**What is expected**: Each line from the one containing "(0.29, -0.032, 1.045), (0.398, -0.042, 1.125))" through the end of the data is to be written out exactly, and nothing more.

**Available data**:
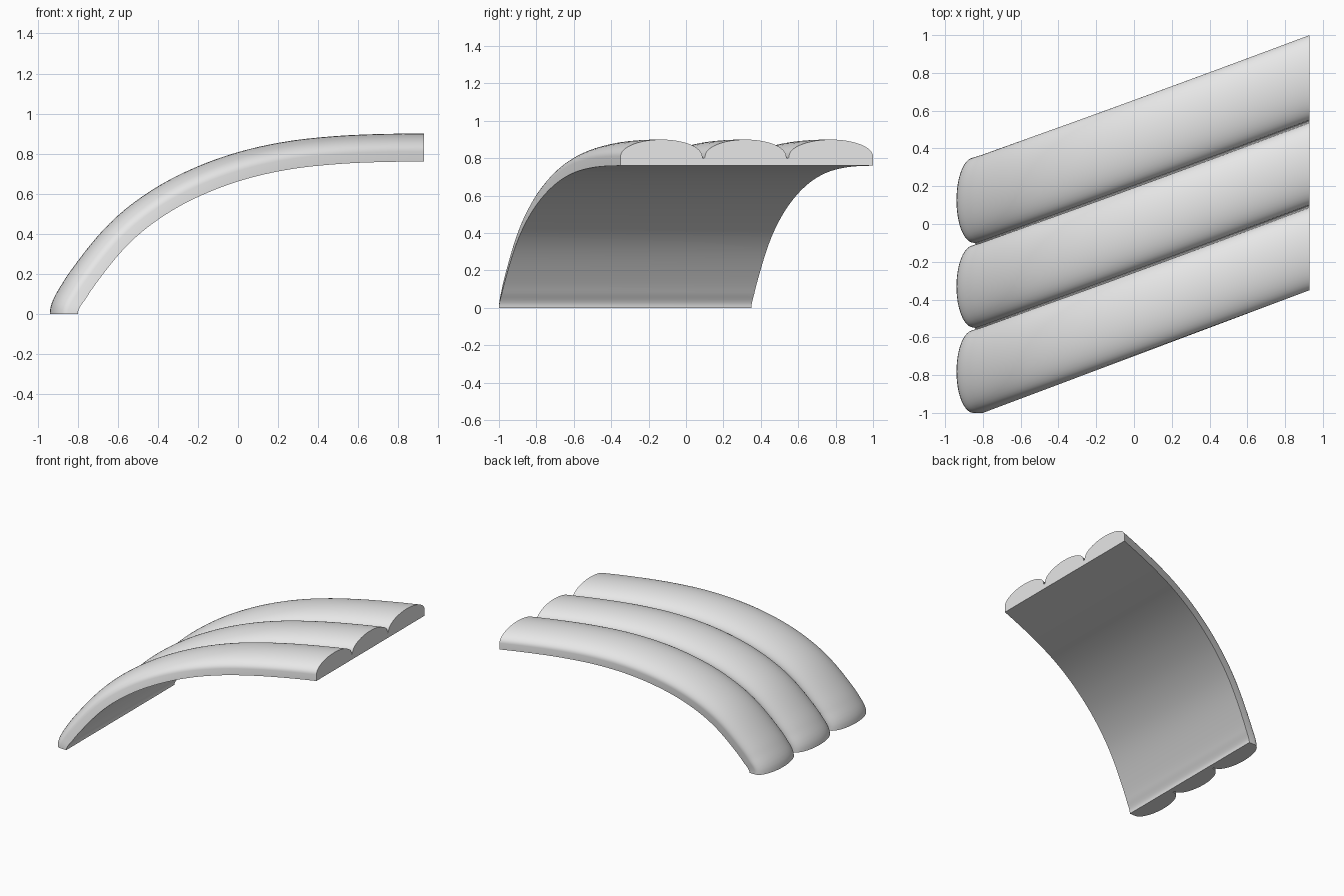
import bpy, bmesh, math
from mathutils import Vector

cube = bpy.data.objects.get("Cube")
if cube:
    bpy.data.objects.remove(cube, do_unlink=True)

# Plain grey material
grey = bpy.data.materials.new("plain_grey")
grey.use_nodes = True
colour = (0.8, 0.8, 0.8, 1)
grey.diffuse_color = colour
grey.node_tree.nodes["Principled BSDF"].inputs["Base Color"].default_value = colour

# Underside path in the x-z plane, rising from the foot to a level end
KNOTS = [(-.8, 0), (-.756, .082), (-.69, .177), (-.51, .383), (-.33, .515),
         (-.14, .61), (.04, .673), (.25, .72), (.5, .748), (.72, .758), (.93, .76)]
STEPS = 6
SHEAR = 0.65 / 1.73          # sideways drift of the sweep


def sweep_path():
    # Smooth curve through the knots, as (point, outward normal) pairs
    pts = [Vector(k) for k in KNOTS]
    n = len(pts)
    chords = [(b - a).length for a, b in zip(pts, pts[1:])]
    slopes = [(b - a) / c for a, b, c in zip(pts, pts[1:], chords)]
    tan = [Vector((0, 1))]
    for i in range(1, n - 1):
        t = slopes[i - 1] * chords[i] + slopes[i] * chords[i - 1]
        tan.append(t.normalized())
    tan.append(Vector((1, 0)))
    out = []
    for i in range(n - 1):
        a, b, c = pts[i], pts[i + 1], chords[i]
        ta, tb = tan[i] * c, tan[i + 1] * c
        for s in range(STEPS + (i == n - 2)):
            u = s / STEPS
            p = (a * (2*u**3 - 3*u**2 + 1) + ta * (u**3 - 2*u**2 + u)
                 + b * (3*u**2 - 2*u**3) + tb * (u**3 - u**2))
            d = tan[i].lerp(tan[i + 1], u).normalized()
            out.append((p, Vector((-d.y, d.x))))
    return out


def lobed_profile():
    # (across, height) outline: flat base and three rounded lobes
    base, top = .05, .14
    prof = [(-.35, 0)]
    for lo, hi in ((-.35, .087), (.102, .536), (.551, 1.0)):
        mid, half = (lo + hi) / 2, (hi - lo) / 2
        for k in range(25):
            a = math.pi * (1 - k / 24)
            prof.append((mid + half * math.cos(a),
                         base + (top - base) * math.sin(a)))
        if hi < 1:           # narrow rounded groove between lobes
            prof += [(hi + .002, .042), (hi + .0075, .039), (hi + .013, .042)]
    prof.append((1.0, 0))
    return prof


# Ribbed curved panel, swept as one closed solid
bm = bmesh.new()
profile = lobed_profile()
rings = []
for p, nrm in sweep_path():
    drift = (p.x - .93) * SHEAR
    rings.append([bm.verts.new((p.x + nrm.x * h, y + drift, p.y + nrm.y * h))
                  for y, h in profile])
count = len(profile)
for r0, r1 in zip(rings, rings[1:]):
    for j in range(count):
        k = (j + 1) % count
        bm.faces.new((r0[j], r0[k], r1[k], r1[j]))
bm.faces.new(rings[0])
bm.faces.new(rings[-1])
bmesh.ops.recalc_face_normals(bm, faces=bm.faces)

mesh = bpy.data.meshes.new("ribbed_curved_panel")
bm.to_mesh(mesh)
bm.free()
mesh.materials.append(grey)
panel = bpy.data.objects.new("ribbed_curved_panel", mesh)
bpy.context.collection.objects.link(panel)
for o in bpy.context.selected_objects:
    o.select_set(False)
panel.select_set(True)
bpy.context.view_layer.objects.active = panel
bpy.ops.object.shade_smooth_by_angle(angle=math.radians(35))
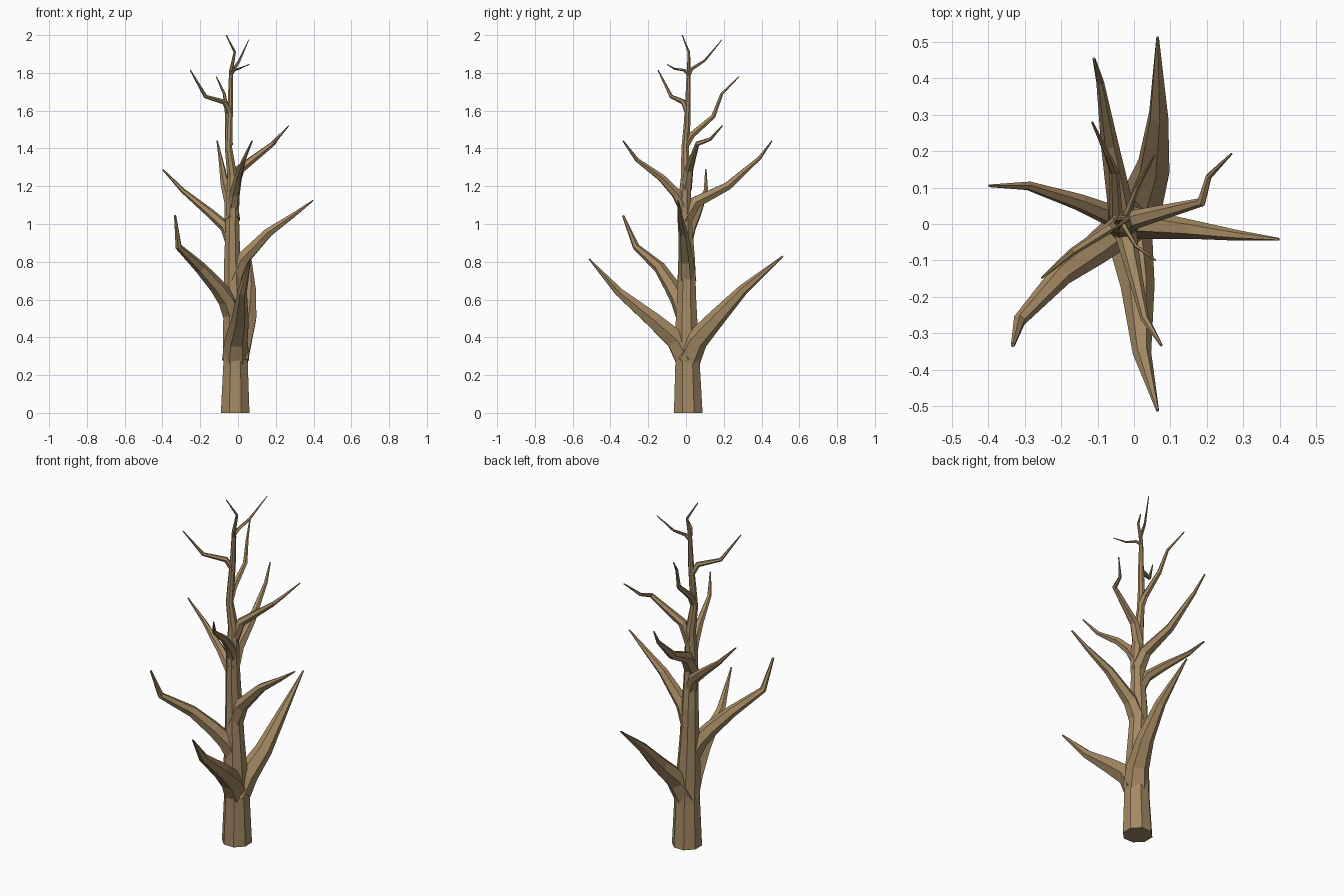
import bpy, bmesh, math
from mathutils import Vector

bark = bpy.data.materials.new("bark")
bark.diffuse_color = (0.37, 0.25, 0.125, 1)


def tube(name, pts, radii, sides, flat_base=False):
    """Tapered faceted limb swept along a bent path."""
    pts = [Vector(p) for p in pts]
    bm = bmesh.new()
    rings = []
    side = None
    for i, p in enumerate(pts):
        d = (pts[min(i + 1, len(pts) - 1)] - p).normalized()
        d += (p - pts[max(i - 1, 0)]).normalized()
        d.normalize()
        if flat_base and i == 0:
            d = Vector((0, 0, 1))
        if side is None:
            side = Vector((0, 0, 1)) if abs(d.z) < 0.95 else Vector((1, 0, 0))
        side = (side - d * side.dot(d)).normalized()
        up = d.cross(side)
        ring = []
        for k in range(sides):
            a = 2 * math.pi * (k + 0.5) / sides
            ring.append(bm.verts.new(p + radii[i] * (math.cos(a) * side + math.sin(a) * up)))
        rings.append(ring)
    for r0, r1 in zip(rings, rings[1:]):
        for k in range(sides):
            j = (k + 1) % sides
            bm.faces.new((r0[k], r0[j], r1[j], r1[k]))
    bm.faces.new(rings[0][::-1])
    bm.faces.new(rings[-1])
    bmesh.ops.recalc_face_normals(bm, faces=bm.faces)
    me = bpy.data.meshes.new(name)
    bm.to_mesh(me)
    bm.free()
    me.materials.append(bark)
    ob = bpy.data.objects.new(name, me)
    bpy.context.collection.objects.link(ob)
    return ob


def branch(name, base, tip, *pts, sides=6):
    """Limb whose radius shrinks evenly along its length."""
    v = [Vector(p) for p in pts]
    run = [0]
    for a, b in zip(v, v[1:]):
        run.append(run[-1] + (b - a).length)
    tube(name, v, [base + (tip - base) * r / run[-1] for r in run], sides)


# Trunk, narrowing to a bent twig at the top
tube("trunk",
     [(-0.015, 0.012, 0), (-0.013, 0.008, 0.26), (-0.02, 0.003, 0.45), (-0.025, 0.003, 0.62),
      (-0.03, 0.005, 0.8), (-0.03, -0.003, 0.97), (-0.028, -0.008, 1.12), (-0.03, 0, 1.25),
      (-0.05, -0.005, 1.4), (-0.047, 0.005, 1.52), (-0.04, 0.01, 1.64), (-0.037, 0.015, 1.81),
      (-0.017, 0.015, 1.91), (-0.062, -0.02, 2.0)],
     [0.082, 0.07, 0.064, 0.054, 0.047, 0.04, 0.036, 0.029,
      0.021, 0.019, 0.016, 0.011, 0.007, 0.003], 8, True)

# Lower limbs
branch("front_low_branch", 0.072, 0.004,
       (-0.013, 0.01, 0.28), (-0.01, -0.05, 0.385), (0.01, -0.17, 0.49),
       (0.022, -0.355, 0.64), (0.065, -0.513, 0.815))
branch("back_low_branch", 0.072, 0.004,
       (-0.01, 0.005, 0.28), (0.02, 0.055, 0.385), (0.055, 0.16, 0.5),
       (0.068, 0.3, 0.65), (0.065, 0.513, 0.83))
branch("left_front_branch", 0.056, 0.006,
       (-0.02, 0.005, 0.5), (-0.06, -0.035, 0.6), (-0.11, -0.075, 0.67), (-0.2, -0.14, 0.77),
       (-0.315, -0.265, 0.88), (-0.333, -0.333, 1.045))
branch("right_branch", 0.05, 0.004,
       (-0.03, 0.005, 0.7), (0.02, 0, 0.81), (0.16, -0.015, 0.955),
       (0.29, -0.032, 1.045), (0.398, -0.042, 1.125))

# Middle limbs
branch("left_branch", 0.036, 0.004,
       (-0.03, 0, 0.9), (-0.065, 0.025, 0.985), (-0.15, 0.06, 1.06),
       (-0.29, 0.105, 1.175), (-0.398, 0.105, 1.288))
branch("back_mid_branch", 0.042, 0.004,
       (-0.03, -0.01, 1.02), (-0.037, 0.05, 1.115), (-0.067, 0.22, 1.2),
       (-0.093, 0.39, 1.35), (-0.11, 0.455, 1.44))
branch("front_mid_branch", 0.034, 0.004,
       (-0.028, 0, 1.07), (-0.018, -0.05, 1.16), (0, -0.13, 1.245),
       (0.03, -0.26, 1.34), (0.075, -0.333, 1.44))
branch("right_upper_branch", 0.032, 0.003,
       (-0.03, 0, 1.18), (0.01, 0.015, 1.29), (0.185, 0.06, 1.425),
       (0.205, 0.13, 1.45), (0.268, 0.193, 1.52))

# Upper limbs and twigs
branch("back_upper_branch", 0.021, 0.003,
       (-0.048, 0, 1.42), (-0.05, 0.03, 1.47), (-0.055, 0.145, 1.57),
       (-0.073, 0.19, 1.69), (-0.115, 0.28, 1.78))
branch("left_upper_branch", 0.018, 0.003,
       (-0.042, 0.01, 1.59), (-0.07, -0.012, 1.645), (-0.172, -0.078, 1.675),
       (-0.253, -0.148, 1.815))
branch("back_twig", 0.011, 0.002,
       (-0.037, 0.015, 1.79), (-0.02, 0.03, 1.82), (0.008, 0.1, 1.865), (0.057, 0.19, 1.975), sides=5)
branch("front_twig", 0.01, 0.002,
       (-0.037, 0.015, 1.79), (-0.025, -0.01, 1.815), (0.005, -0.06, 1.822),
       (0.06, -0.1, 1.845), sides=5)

**Your solution**:
       (0.29, -0.032, 1.045), (0.398, -0.042, 1.125))

# Middle limbs
branch("left_branch", 0.036, 0.004,
       (-0.03, 0, 0.9), (-0.065, 0.025, 0.985), (-0.15, 0.06, 1.06),
       (-0.29, 0.105, 1.175), (-0.398, 0.105, 1.288))
branch("back_mid_branch", 0.042, 0.004,
       (-0.03, -0.01, 1.02), (-0.037, 0.05, 1.115), (-0.067, 0.22, 1.2),
       (-0.093, 0.39, 1.35), (-0.11, 0.455, 1.44))
branch("front_mid_branch", 0.034, 0.004,
       (-0.028, 0, 1.07), (-0.018, -0.05, 1.16), (0, -0.13, 1.245),
       (0.03, -0.26, 1.34), (0.075, -0.333, 1.44))
branch("right_upper_branch", 0.032, 0.003,
       (-0.03, 0, 1.18), (0.01, 0.015, 1.29), (0.185, 0.06, 1.425),
       (0.205, 0.13, 1.45), (0.268, 0.193, 1.52))

# Upper limbs and twigs
branch("back_upper_branch", 0.021, 0.003,
       (-0.048, 0, 1.42), (-0.05, 0.03, 1.47), (-0.055, 0.145, 1.57),
       (-0.073, 0.19, 1.69), (-0.115, 0.28, 1.78))
branch("left_upper_branch", 0.018, 0.003,
       (-0.042, 0.01, 1.59), (-0.07, -0.012, 1.645), (-0.172, -0.078, 1.675),
       (-0.253, -0.148, 1.815))
branch("back_twig", 0.011, 0.002,
       (-0.037, 0.015, 1.79), (-0.02, 0.03, 1.82), (0.008, 0.1, 1.865), (0.057, 0.19, 1.975), sides=5)
branch("front_twig", 0.01, 0.002,
       (-0.037, 0.015, 1.79), (-0.025, -0.01, 1.815), (0.005, -0.06, 1.822),
       (0.06, -0.1, 1.845), sides=5)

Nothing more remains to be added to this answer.